During the ceremony officers who served under Nutt spoke highly of him and Nutt said he expects them to maintain the same standards under Sheriff Hillhouse.
“I want to thank the people for what they’ve done, showing me their support,” Nutt said.
Botie Hillhouse was elected in March. “It’s an honor to be the sheriff-elect for Henderson County,” Hillhouse said, “I’ve been his (Nutt’s) right hand man the whole time. But I’m ready to move forward and I appreciate the court’s support.”
Posted by : May 26, 2016| On :
News Staff Reports
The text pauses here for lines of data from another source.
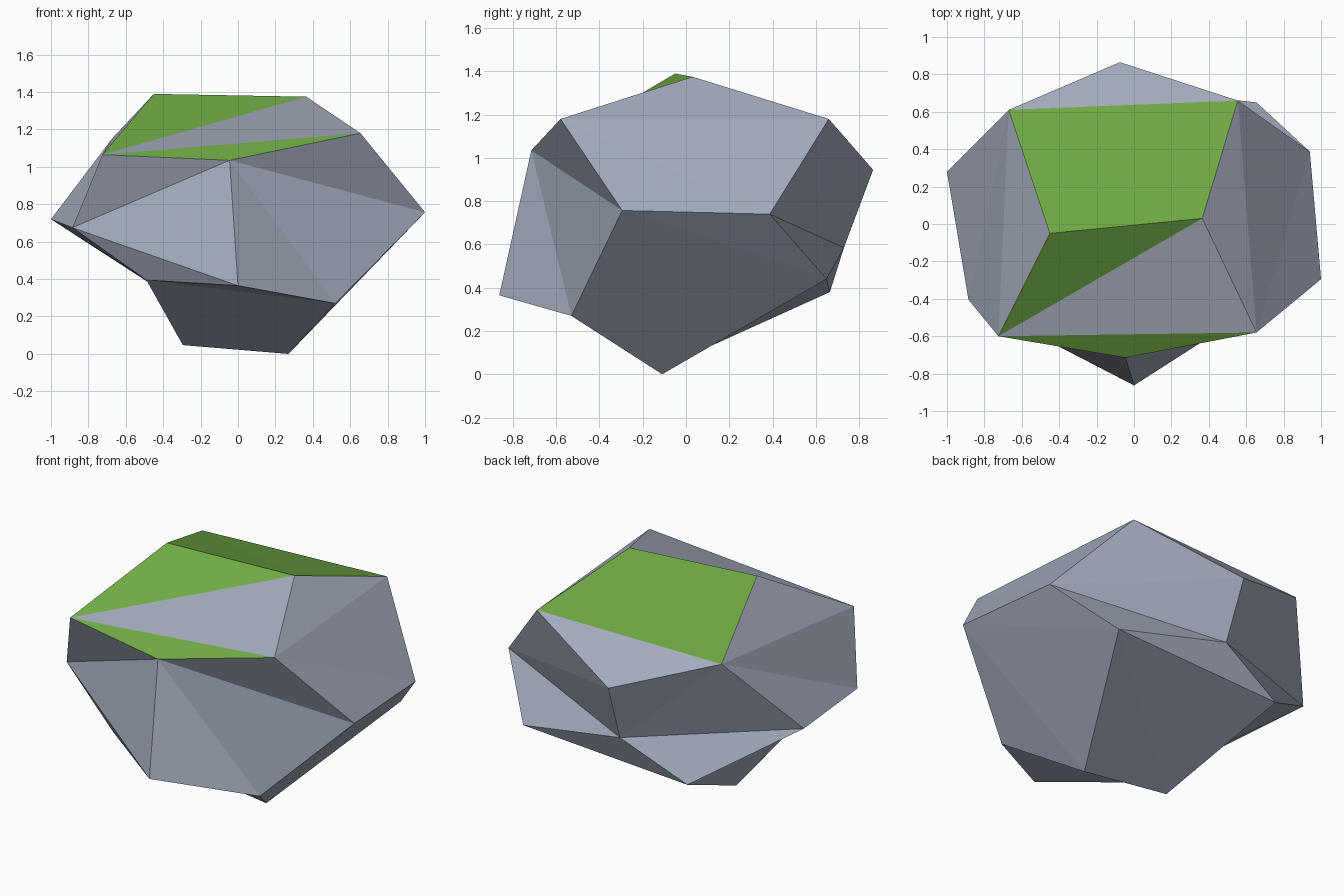
import bpy, bmesh

if "Cube" in bpy.data.objects:
    bpy.data.objects.remove(bpy.data.objects["Cube"])

# Corners of an irregular, squashed dodecahedron
corners = {
    # top ridge and upper ring
    "A": (-.45, -.05, 1.39), "B": (.365, .03, 1.375),
    "C": (.555, .66, 1.18), "D": (-.67, .61, 1.155),
    "E": (-.725, -.6, 1.065), "F": (.655, -.58, 1.18),
    # back, front and side ridges
    "G": (-.075, .865, .945), "T": (-.06, .73, .585),
    "J": (-.045, -.715, 1.035), "K": (0, -.863, .365),
    "H": (-1, .28, .72), "I": (-.885, -.405, .675),
    "L": (1, -.295, .757), "M": (.94, .387, .74),
    # lower ring and bottom ridge
    "N": (.655, .65, .44), "S": (-.475, .665, .38),
    "O": (.52, -.53, .27), "R": (-.49, -.52, .395),
    "P": (.27, -.11, 0), "Q": (-.295, -.07, .047),
}
# Twelve five-sided facets, each fanned into triangles from its first corner
facets = ["DABCG", "EABFJ", "FLMCB", "DHIEA", "JKOLF", "IRKJE",
          "MNTGC", "TSHDG", "LMNPO", "RQSHI", "RKOPQ", "NTSQP"]
mossy = {"DAB", "DBC", "EAB", "EFJ"}

bm = bmesh.new()
verts = {name: bm.verts.new(co) for name, co in corners.items()}
for facet in facets:
    for i in range(1, 4):
        tri = facet[0] + facet[i:i + 2]
        face = bm.faces.new([verts[c] for c in tri])
        face.material_index = int(tri in mossy)
bmesh.ops.recalc_face_normals(bm, faces=bm.faces[:])

# Rock with moss-coloured upper facets
mesh = bpy.data.meshes.new("mossy_rock")
bm.to_mesh(mesh)
bm.free()
stone = bpy.data.materials.new("stone")
stone.diffuse_color = (.375, .415, .51, 1)
stone.use_nodes = True
stone.node_tree.nodes["Principled BSDF"].inputs["Base Color"].default_value = stone.diffuse_color
moss = bpy.data.materials.new("moss")
moss.diffuse_color = (.16, .40, .057, 1)
moss.use_nodes = True
moss.node_tree.nodes["Principled BSDF"].inputs["Base Color"].default_value = moss.diffuse_color
mesh.materials.append(stone)
mesh.materials.append(moss)
rock = bpy.data.objects.new("mossy_rock", mesh)
bpy.context.collection.objects.link(rock)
ATHENS–The Henderson County Precinct 3 Commissioner’s race is won by Charles “Chuck” McHam in the Republican Runoff Election Tuesday. He will face Democrat candidate Aleciah Sims in November’s General Election. The winner will be sworn into office Jan. 1, 2017. Current office Ronny Lawrence has indicated he will retire at the end of his term, having served on the Commissioners’ Court for more than a decade.
McHam gained 822 votes to Kevin Head’s 635 to secure his ballot spot.
The longtime Brownsboro ISD ag teacher said he is very excited with the win and plans to help make the county a place that people will want to relocate to under his watch. “I want to make the people of Henderson County proud,” he said.
As expected much fewer voters participated in the runoff election than those who cast votes in the March Party Primary. In that race McHam garnered 1,520 votes. Head reaped 913 votes in the Primary.
“There’s one more race to go,” McHam said. “We’ll get geared up and be ready when it comes.”
Statewide races included a runoff for Railroad Commissioner and two seats on the Court of Criminal Appeals. Henderson County voters agreed with totals statewide and selected Wayne Christian over Gary Gates by a margin of 167 votes for Railroad Commissioner. Christian will face Democrat Grady Yarbrough in November, which agrees with county totals for Yarbrough among Democrat voters.
County election results shows Place 2 Justice candidate Ray Wheless with higher totals than his opponent; however, statewide totals favored Mary Lou Keel for the post with 51 percent of the vote. Place 5 Justice candidate Scott Walker won statewide with nearly 58 percent of the vote, which lines up nicely with County totals of 75 percent. Neither Justice has an opponent for the general election.
The runoff also decided the winner of the State Board of Education District 9 seat. Only two Republicans have been in contention for the seat with Keven M. Ellis winning 59.2 percent of the vote and Mary Lou Bruner picking up the remaining 40 percent. County voters also named Ellis as their choice at the ballot box.